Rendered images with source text
-----

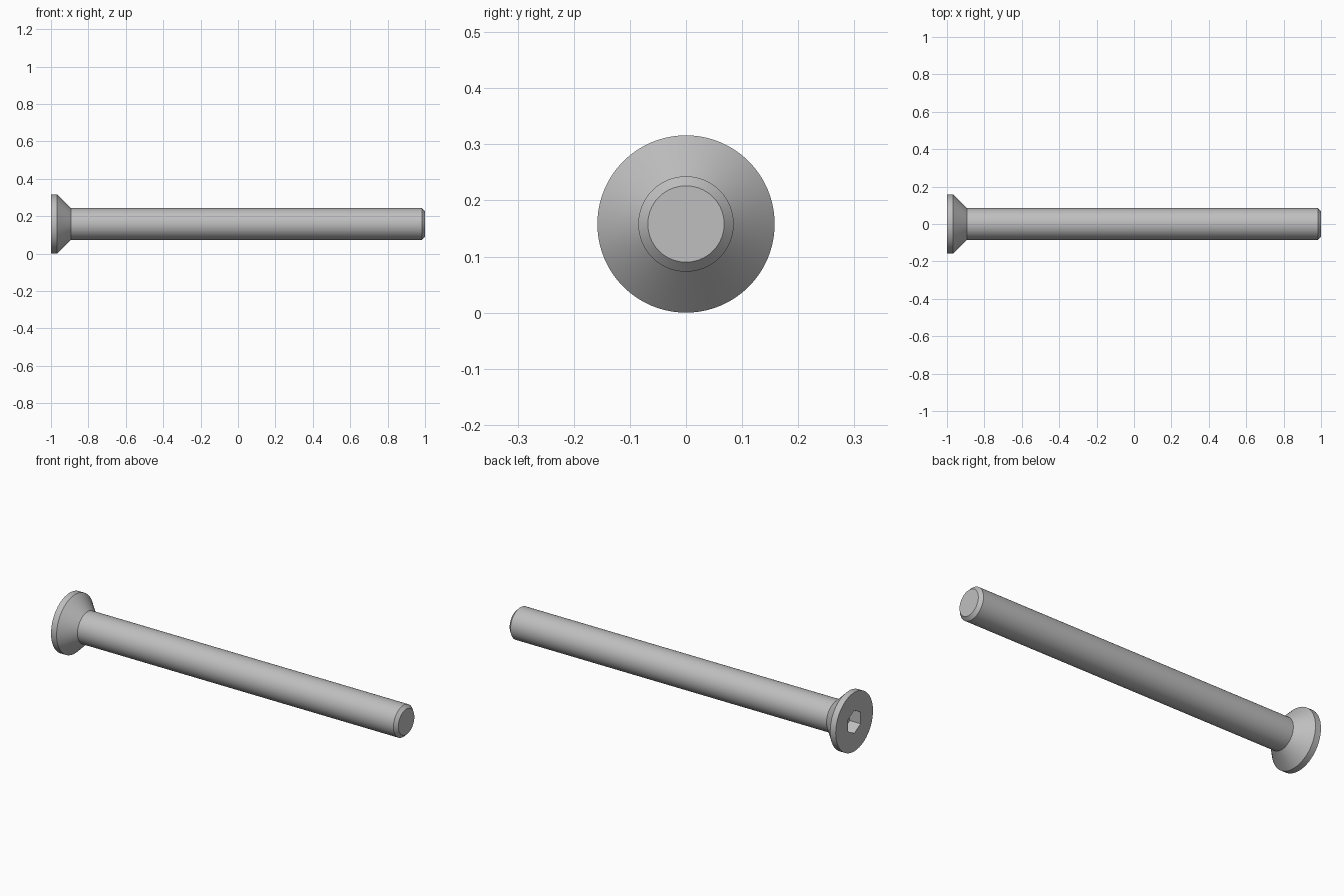
import bpy
import bmesh
from math import sin, cos, pi, radians

if "Cube" in bpy.data.objects:
    bpy.data.objects.remove(bpy.data.objects["Cube"], do_unlink=True)

HEAD_R = 0.158
SHAFT_R = 0.085
CHAMFER = 0.017
RIM_X = -0.967
NECK_X = RIM_X + HEAD_R - SHAFT_R

steel = bpy.data.materials.new("steel_grey")
steel.use_nodes = True
grey = (0.52, 0.52, 0.52, 1)
steel.diffuse_color = grey
steel.node_tree.nodes["Principled BSDF"].inputs["Base Color"].default_value = grey


def turned(name, profile, sides):
    """Solid of revolution along x from (x, radius) pairs, capped at both ends."""
    bm = bmesh.new()
    rings = []
    for x, r in profile:
        angles = [2 * pi * i / sides for i in range(sides)]
        rings.append([bm.verts.new((x, r * sin(a), HEAD_R + r * cos(a))) for a in angles])
    for a, b in zip(rings, rings[1:]):
        for i in range(sides):
            j = (i + 1) % sides
            bm.faces.new((a[i], a[j], b[j], b[i]))
    bm.faces.new(rings[0])
    bm.faces.new(rings[-1])
    bmesh.ops.recalc_face_normals(bm, faces=bm.faces)
    mesh = bpy.data.meshes.new(name)
    bm.to_mesh(mesh)
    bm.free()
    obj = bpy.data.objects.new(name, mesh)
    bpy.context.collection.objects.link(obj)
    mesh.materials.append(steel)
    return obj


# Countersunk head, plain shaft and chamfered tip in one turned body
bolt = turned("countersunk_bolt", [
    (-1, HEAD_R), (RIM_X, HEAD_R),
    (NECK_X, SHAFT_R),
    (1 - CHAMFER, SHAFT_R), (1, SHAFT_R - CHAMFER),
], 96)

# Hexagonal drive socket, points up and down
socket = turned("socket_cutter", [(-1.05, 0.062), (-0.935, 0.062)], 6)
socket.hide_render = True

cut = bolt.modifiers.new("hex_socket", "BOOLEAN")
cut.operation = "DIFFERENCE"
cut.solver = "EXACT"
cut.object = socket

bpy.ops.object.select_all(action="DESELECT")
bolt.select_set(True)
bpy.context.view_layer.objects.active = bolt
bpy.ops.object.modifier_apply(modifier=cut.name)
bpy.data.objects.remove(socket, do_unlink=True)
bpy.ops.object.shade_smooth_by_angle(angle=radians(30))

-----

* [WHAT THE TASK REQUIRES]
If pictures appear in the data, omit them and copy all other parts exactly.

* [YOUR RESPONSE]
import bpy
import bmesh
from math import sin, cos, pi, radians

if "Cube" in bpy.data.objects:
    bpy.data.objects.remove(bpy.data.objects["Cube"], do_unlink=True)

HEAD_R = 0.158
SHAFT_R = 0.085
CHAMFER = 0.017
RIM_X = -0.967
NECK_X = RIM_X + HEAD_R - SHAFT_R

steel = bpy.data.materials.new("steel_grey")
steel.use_nodes = True
grey = (0.52, 0.52, 0.52, 1)
steel.diffuse_color = grey
steel.node_tree.nodes["Principled BSDF"].inputs["Base Color"].default_value = grey


def turned(name, profile, sides):
    """Solid of revolution along x from (x, radius) pairs, capped at both ends."""
    bm = bmesh.new()
    rings = []
    for x, r in profile:
        angles = [2 * pi * i / sides for i in range(sides)]
        rings.append([bm.verts.new((x, r * sin(a), HEAD_R + r * cos(a))) for a in angles])
    for a, b in zip(rings, rings[1:]):
        for i in range(sides):
            j = (i + 1) % sides
            bm.faces.new((a[i], a[j], b[j], b[i]))
    bm.faces.new(rings[0])
    bm.faces.new(rings[-1])
    bmesh.ops.recalc_face_normals(bm, faces=bm.faces)
    mesh = bpy.data.meshes.new(name)
    bm.to_mesh(mesh)
    bm.free()
    obj = bpy.data.objects.new(name, mesh)
    bpy.context.collection.objects.link(obj)
    mesh.materials.append(steel)
    return obj


# Countersunk head, plain shaft and chamfered tip in one turned body
bolt = turned("countersunk_bolt", [
    (-1, HEAD_R), (RIM_X, HEAD_R),
    (NECK_X, SHAFT_R),
    (1 - CHAMFER, SHAFT_R), (1, SHAFT_R - CHAMFER),
], 96)

# Hexagonal drive socket, points up and down
socket = turned("socket_cutter", [(-1.05, 0.062), (-0.935, 0.062)], 6)
socket.hide_render = True

cut = bolt.modifiers.new("hex_socket", "BOOLEAN")
cut.operation = "DIFFERENCE"
cut.solver = "EXACT"
cut.object = socket

bpy.ops.object.select_all(action="DESELECT")
bolt.select_set(True)
bpy.context.view_layer.objects.active = bolt
bpy.ops.object.modifier_apply(modifier=cut.name)
bpy.data.objects.remove(socket, do_unlink=True)
bpy.ops.object.shade_smooth_by_angle(angle=radians(30))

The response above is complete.